(Beginning of Input)

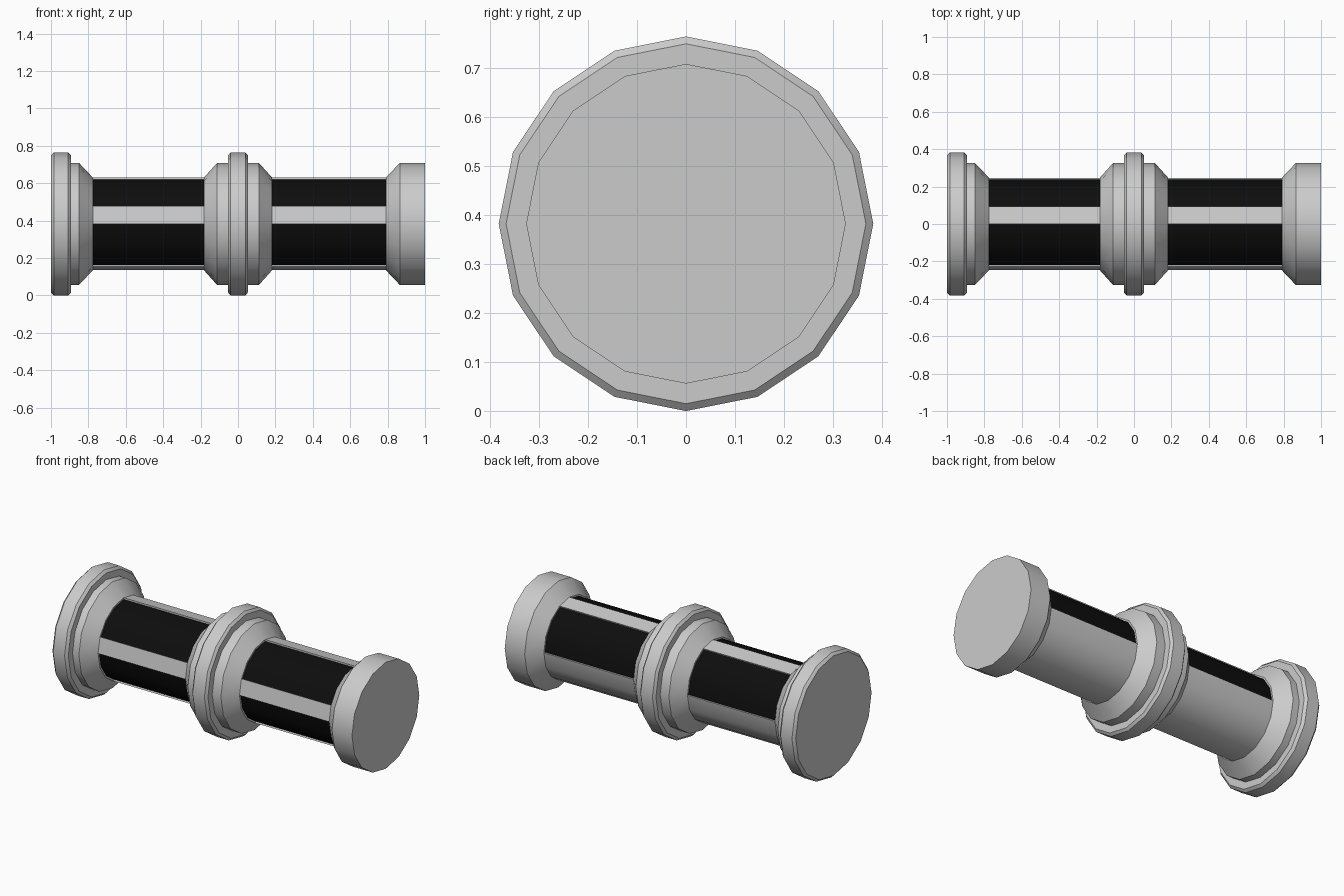
import bpy
from math import cos, sin, radians, pi

if "Cube" in bpy.data.objects:
    bpy.data.objects.remove(bpy.data.objects["Cube"])

SIDES = 16
AXIS_Z = 0.382
R_FLANGE, R_CHAMFER, R_COLLAR, R_TUBE, R_PANEL = 0.382, 0.367, 0.326, 0.247, 0.237


def point(x, r, k):
    # Angle starts at the front and climbs over the top to the back
    a = 2 * pi * k / SIDES
    return (x, -r * cos(a), AXIS_Z + r * sin(a))


def add_object(name, verts, faces, color=None):
    mesh = bpy.data.meshes.new(name)
    mesh.from_pydata(verts, [], faces)
    mesh.shade_smooth()
    mesh.set_sharp_from_angle(angle=radians(30))
    obj = bpy.data.objects.new(name, mesh)
    bpy.context.collection.objects.link(obj)
    if color:
        mat = bpy.data.materials.new(name + "_material")
        mat.diffuse_color = color
        mat.use_nodes = True
        mat.node_tree.nodes["Principled BSDF"].inputs["Base Color"].default_value = mat.diffuse_color
        mesh.materials.append(mat)
    return obj


def lathe(name, profile, cap_left=False, cap_right=False):
    verts = [point(x, r, k) for x, r in profile for k in range(SIDES)]
    faces = []
    for i in range(len(profile) - 1):
        a, b = i * SIDES, (i + 1) * SIDES
        for k in range(SIDES):
            n = (k + 1) % SIDES
            faces.append((a + k, b + k, b + n, a + n))
    if cap_left:
        faces.append(tuple(range(SIDES)))
    if cap_right:
        faces.append(tuple(reversed(range(len(verts) - SIDES, len(verts)))))
    return add_object(name, verts, faces)


def strips(name, spans, x0, x1, color=None):
    # Each span is (start step, start radius, end step, end radius)
    verts, faces = [], []
    for k0, r0, k1, r1 in spans:
        i = len(verts)
        verts += [point(x0, r0, k0), point(x1, r0, k0),
                  point(x1, r1, k1), point(x0, r1, k1)]
        faces.append((i, i + 1, i + 2, i + 3))
    # Weld shared edges so that smooth shading runs across them
    index, unique = {}, []
    for v in verts:
        key = tuple(round(c, 5) for c in v)
        if key not in index:
            index[key] = len(unique)
            unique.append(v)
    remap = [index[tuple(round(c, 5) for c in v)] for v in verts]
    return add_object(name, unique, [tuple(remap[j] for j in f) for f in faces], color)


# Left end cap with chamfered flange
lathe("left_end_cap", [
    (-1.0, R_CHAMFER), (-0.985, R_FLANGE), (-0.908, R_FLANGE), (-0.893, R_CHAMFER),
    (-0.893, R_COLLAR), (-0.85, R_COLLAR), (-0.775, R_TUBE), (-0.775, R_PANEL)],
    cap_left=True)

# Middle coupling, symmetric about x = 0
half = [(0.04, R_FLANGE), (0.053, R_CHAMFER), (0.053, R_COLLAR),
        (0.112, R_COLLAR), (0.183, R_TUBE), (0.183, R_PANEL)]
lathe("middle_coupling", [(-x, r) for x, r in reversed(half)] + half)

# Right end cap
lathe("right_end_cap", [
    (0.79, R_PANEL), (0.79, R_TUBE), (0.865, R_COLLAR), (1.0, R_COLLAR)],
    cap_right=True)

# Tubes with three recessed black panels each
panels = [(1, 4), (5, 8), (13, 16)]
dark = [k for a, b in panels for k in range(a, b)]
grey = [(k, R_TUBE, k + 1, R_TUBE) for k in range(SIDES) if k not in dark]
for a, b in panels:
    grey += [(a, R_TUBE, a, R_PANEL), (b, R_PANEL, b, R_TUBE)]
black = [(k, R_PANEL, k + 1, R_PANEL) for k in dark]
for side, x0, x1 in (("left", -0.775, -0.183), ("right", 0.183, 0.79)):
    strips(side + "_tube", grey, x0, x1)
    strips(side + "_black_panels", black, x0, x1, (0.004, 0.004, 0.004, 1))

(End of Input)

--- Problem to solve ---
Scan the records for lines with the string "dark". Give the number of such lines and nothing else.

--- Reply ---
3